Ed van der Elsken was born in Amsterdam in 1925. He lived and worked in Paris from 1950 to 1954. He moved back to Amsterdam and lived there from 1954 to 1971. He traveled a lot for his work, for instance to Bagara, Central Africa in 1957, and made a long world trip in 1959 and 1960 with Gerda van der Veen, his second wife. From 1971, he lived in the country near Edam. In this period, he often traveled to Japan and also worked in Amsterdam. In 1988 he is diagnosed with cancer. He died in 1990.

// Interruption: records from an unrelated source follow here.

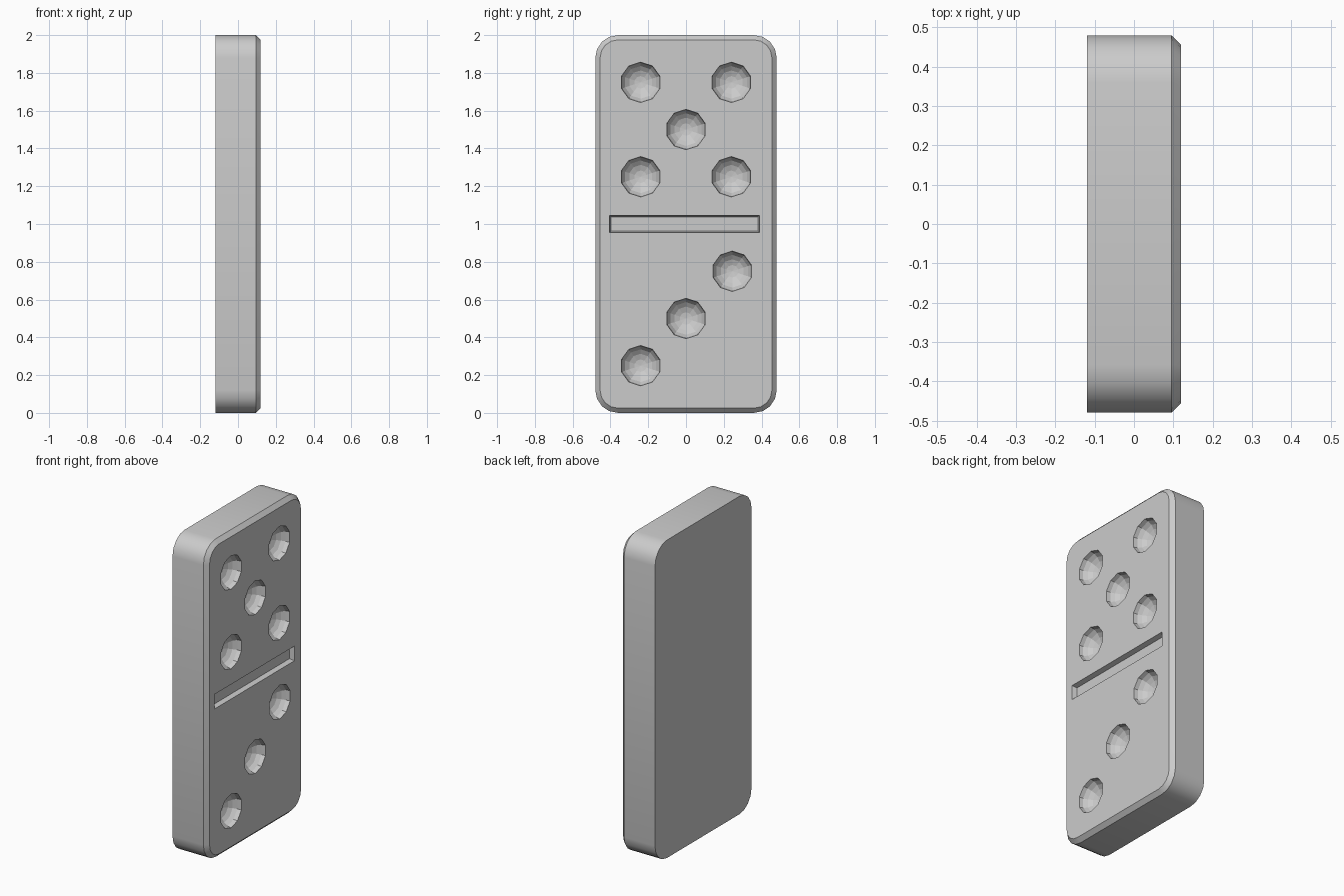
import bpy, bmesh
from math import sin, cos, pi, radians
from mathutils import Matrix

if "Cube" in bpy.data.objects:
    bpy.data.objects.remove(bpy.data.objects["Cube"])

FACE_X, BACK_X, BEVEL = 0.12, -0.12, 0.025


def rounded_loop(bm, x, half_y, half_z, radius, steps=4):
    """Rounded rectangle in the YZ plane, centred on z = 1."""
    verts = []
    corners = [(1, 1), (-1, 1), (-1, -1), (1, -1)]
    for i, (sy, sz) in enumerate(corners):
        for k in range(steps + 1):
            a = pi / 2 * (i + k / steps)
            y = sy * (half_y - radius) + radius * cos(a)
            z = 1 + sz * (half_z - radius) + radius * sin(a)
            verts.append(bm.verts.new((x, y, z)))
    return verts


def make_object(name, bm):
    bmesh.ops.recalc_face_normals(bm, faces=bm.faces)
    mesh = bpy.data.meshes.new(name)
    bm.to_mesh(mesh)
    bm.free()
    obj = bpy.data.objects.new(name, mesh)
    bpy.context.collection.objects.link(obj)
    return obj


# Tile body: flat back, rounded corners, chamfered face edge
bm = bmesh.new()
loops = [rounded_loop(bm, BACK_X, 0.48, 1.0, 0.12),
         rounded_loop(bm, FACE_X - BEVEL, 0.48, 1.0, 0.12),
         rounded_loop(bm, FACE_X, 0.48 - BEVEL, 1.0 - BEVEL, 0.12 - BEVEL)]
n = len(loops[0])
for a, b in zip(loops, loops[1:]):
    for i in range(n):
        j = (i + 1) % n
        bm.faces.new((a[i], a[j], b[j], b[i]))
bm.faces.new(loops[0])
bm.faces.new(loops[-1])
tile = make_object("domino_tile", bm)
bpy.context.view_layer.objects.active = tile
tile.select_set(True)
bpy.ops.object.shade_smooth_by_angle(angle=radians(30))

# Cutter for the round pips: five above, three below
bm = bmesh.new()
pips = [(-0.24, 1.75), (0.24, 1.75), (0, 1.5), (-0.24, 1.25), (0.24, 1.25),
        (0.245, 0.75), (0, 0.5), (-0.24, 0.25)]
for y, z in pips:
    place = (Matrix.Translation((FACE_X, y, z))
             @ Matrix.Diagonal((0.75, 1, 1, 1))
             @ Matrix.Rotation(pi / 2, 4, 'Y')
             @ Matrix.Rotation(pi / 10 * 5, 4, 'Z'))
    # the spin puts a vertex on the y axis so the pip has a flat top
    bmesh.ops.create_uvsphere(bm, u_segments=10, v_segments=10,
                              radius=0.107, matrix=place)

# Cutter for the dividing groove, with slightly tapered walls
slot = bmesh.ops.create_cube(bm, size=1)["verts"]
for v in slot:
    deep = v.co.x < 0
    inset = 0.008 if deep else -0.008
    sy, sz = (1 if v.co.y > 0 else -1), (1 if v.co.z > 0 else -1)
    v.co = (FACE_X + (-0.03 if deep else 0.03),
            -0.008 + sy * (0.398 - inset), 1 + sz * (0.046 - inset))
cutter = make_object("pip_and_groove_cutter", bm)
cutter.hide_render = True

# Carve the face
cut = tile.modifiers.new("carve", 'BOOLEAN')
cut.operation = 'DIFFERENCE'
cut.solver = 'EXACT'
cut.object = cutter
bpy.ops.object.modifier_apply(modifier=cut.name)
bpy.data.objects.remove(cutter)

Ed van der Elsken was one of the most influential figures in postwar Dutch photography. He captured every aspect of Amsterdam from the 1950s on. Working primarily with natural light, his objective was to show things as they are, without disrupting any integrity or mainstreaming his subjects. His openness to accident and the unexpected is indicative of the artist's lust for life and lends empathy to the strange and tender encounters captured. The quixotic technique often resulted in textures ranging from hard grains to soft blurs, playing upon the pictures' surface in a manner that elevated the atmosphere beyond the confines of its factual content. The unconventional technique and the gritty snapshot-like quality of Van der Elsken's work have been of great importance in the development of contemporary photography.